“Kwanzaa marks a profound reorientation of how we understand and assert ourselves in the world,” said Karenga. “One of the main reasons I created Kwanzaa was the reaffirm our rootedness in African culture. We have been lifted out of our own cultures’ history.”
Karenga created Kwanzaa in 1966, around the time of the civil rights movement, to unite and empower the African American community. He brought up historical activists like Harriet Tubman and stressed the need for people to root themselves in African culture by reading history, listening to oral accounts and following in the footsteps of Black ancestors.
“We have to root ourselves in the best ideas and practices of our people from ancient to modern Afro-American,” Karenga said. “Somebody did something good, raise up the good. Teach it as a model so your children can benefit from it and so you can be inspired.”
Kwanzaa is a week-long African American holiday from Dec. 26 to Jan. 1 where families and communities come together to remember and celebrate African American culture and history.
“Kwanza’s origins centered around the celebration and harvesting and sharing of goods in the world,” said Karenga. “This celebration is rooted in the cooperative project of giving, gathering together in harmony, planting the seeds and possibilities of good.”
Kwanzaa was created based on African harvest festival traditions from various parts of West and Southeast Africa. The ideas and concepts of Kwanzaa are expressed in Swahili, one of the most widely spoken languages and the lingua franca of the Great Lakes region of East Africa. The name “Kwanzaa” comes from the Swahili phrase “matunda ya kwanza,” which translates to “first fruits.”
Kwanzaa aims to reinforce the seven principles, or the Nguzo Saba. The seven principles include Umoja (unity), Kujichagulia (self-determination), Ujima (responsibility), Ujamaa (cooperative economics), Nia (purpose), Kuumba (creativity) and Imani (faith).
The holiday consists of various activities including reciting poetry, African drumming and a feast called Karamu on the sixth day. Each day, a candle is lit on a Kinara, a seven-branch candle holder, with each one standing for a different principle. The candles are green and red with a single black candle in the center.
The colors of the Pan-African flag, green, red and black are also seen on the clothing of participants and in decorations.
“Each principle calls for corresponding practice that’s not just a practice. That’s also a cultural practice,” said Karenga. “People forget Kwanzaa is born in struggle and if you read the language of each principle, it starts with striving and struggling.”
Karenga is highly involved in various professional and community affiliations such as the African Heritage Studies Association, the Journal of Black Studies, TransAfrica Forum, the National Association of Kawaida Organizations (NAKO) and more.
He is the author of over 17 books and numerous African studies articles. Winning numerous awards for leadership, Black studies and scholarly achievements, Karenga’s activism has touched many lives.
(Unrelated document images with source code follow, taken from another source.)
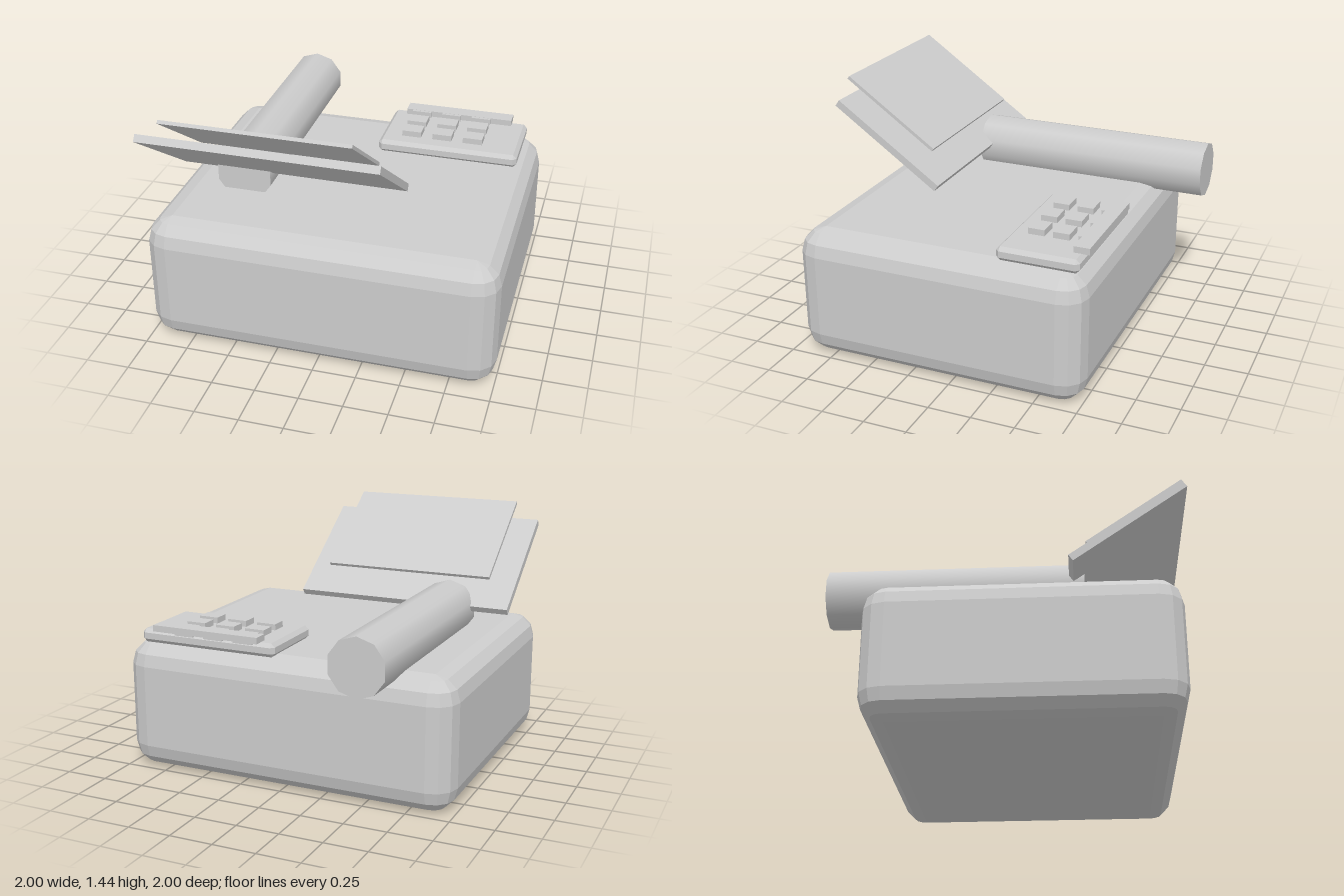
import * as THREE from 'three';

// Box with rounded edges and corners, n flat facets per quarter turn
function roundedBox(w, h, d, r, n) {
  const cols = 4 * (n + 1), rows = 2 * n + 3;
  const geo = new THREE.PlaneGeometry(1, 1, cols, rows);
  const pos = geo.attributes.position;
  const quarter = Math.PI / 2;
  for (let row = 0; row <= rows; row++) {
    const isCap = row === 0 || row === rows;
    const upper = row <= n + 1;
    const sy = upper ? 1 : -1;
    const lat = upper ? quarter * (1 - (row - 1) / n) : -quarter * (row - n - 2) / n;
    for (let c = 0; c <= cols; c++) {
      const q = Math.floor(c / (n + 1)) % 4;
      const lon = quarter * (q + (c % (n + 1)) / n);
      const sx = Math.sign(Math.sin(quarter * (q + 0.5)));
      const sz = Math.sign(Math.cos(quarter * (q + 0.5)));
      const i = row * (cols + 1) + c;
      if (isCap) pos.setXYZ(i, 0, sy * h / 2, 0);
      else pos.setXYZ(i,
        sx * (w / 2 - r) + r * Math.cos(lat) * Math.sin(lon),
        sy * (h / 2 - r) + r * Math.sin(lat),
        sz * (d / 2 - r) + r * Math.cos(lat) * Math.cos(lon));
    }
  }
  const flat = geo.toNonIndexed();
  flat.computeVertexNormals();
  return flat;
}

export function createModel() {
  const model = new THREE.Group();
  const grey = new THREE.MeshStandardMaterial({ color: 0xcccccc });
  grey.name = 'light grey';

  const add = (name, geometry, x, y, z, parent = model) => {
    const mesh = new THREE.Mesh(geometry, grey);
    mesh.name = name;
    mesh.position.set(x, y, z);
    parent.add(mesh);
    return mesh;
  };

  // Main housing
  add('body', roundedBox(2, 0.76, 1.71, 0.14, 3), 0, 0.38, 0.095);

  // Paper roller lying front to back, ten sided
  const roller = new THREE.CylinderGeometry(0.166, 0.166, 1.43, 10);
  roller.rotateX(Math.PI / 2);
  add('roller', roller, -0.57, 0.86, -0.285);

  // Two tilted sheets rising toward the front
  const tilt = -35 * Math.PI / 180;
  add('lowerTray', new THREE.BoxGeometry(1.335, 0.043, 0.768), -0.2875, 1.097, 0.672).rotation.x = tilt;
  add('upperSheet', new THREE.BoxGeometry(1.047, 0.02, 0.663), -0.288, 1.242, 0.718).rotation.x = tilt;

  // Keypad with chamfered base, 3 x 3 keys and a bar over the back row
  const keypad = new THREE.Group();
  keypad.name = 'keypad';
  model.add(keypad);
  add('keypadBase', roundedBox(0.85, 0.08, 0.47, 0.022, 1), 0.475, 0.795, -0.475, keypad);
  const key = new THREE.BoxGeometry(0.118, 0.05, 0.094);
  for (let row = 0; row < 3; row++) {
    for (let col = 0; col < 3; col++) {
      add('key', key, 0.237 + col * 0.189, 0.845, -0.386 - row * 0.143, keypad);
    }
  }
  add('displayBar', new THREE.BoxGeometry(0.667, 0.037, 0.091), 0.47, 0.8525, -0.6905, keypad);

  return model;
}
“There are two things we should all care about; never forget where we came from and always praise the bridges that carried us over,” said Karenga.
Kwanzaa is a primarily African American holiday and can be celebrated by any African American of any religion. Generally celebrated by Black Americans, it’s also celebrated outside of the United States in other countries where there are large numbers of African descendants, including the Caribbean. It was conceived as a nonpolitical, nonreligious holiday; contrary to popular belief, it is not a substitute for Christmas.
Public Policy Polling shows that around 12.5 million Americans and around 40 million globally, celebrated Kwanzaa in 2022. This includes South Africa, Nigeria, South America, Canada, the Caribbean and more. According to Karenga, it’s not just for people of African American descent.
“One of the most important things you can do as Black people is to dialogue with your own culture,” Karenga said.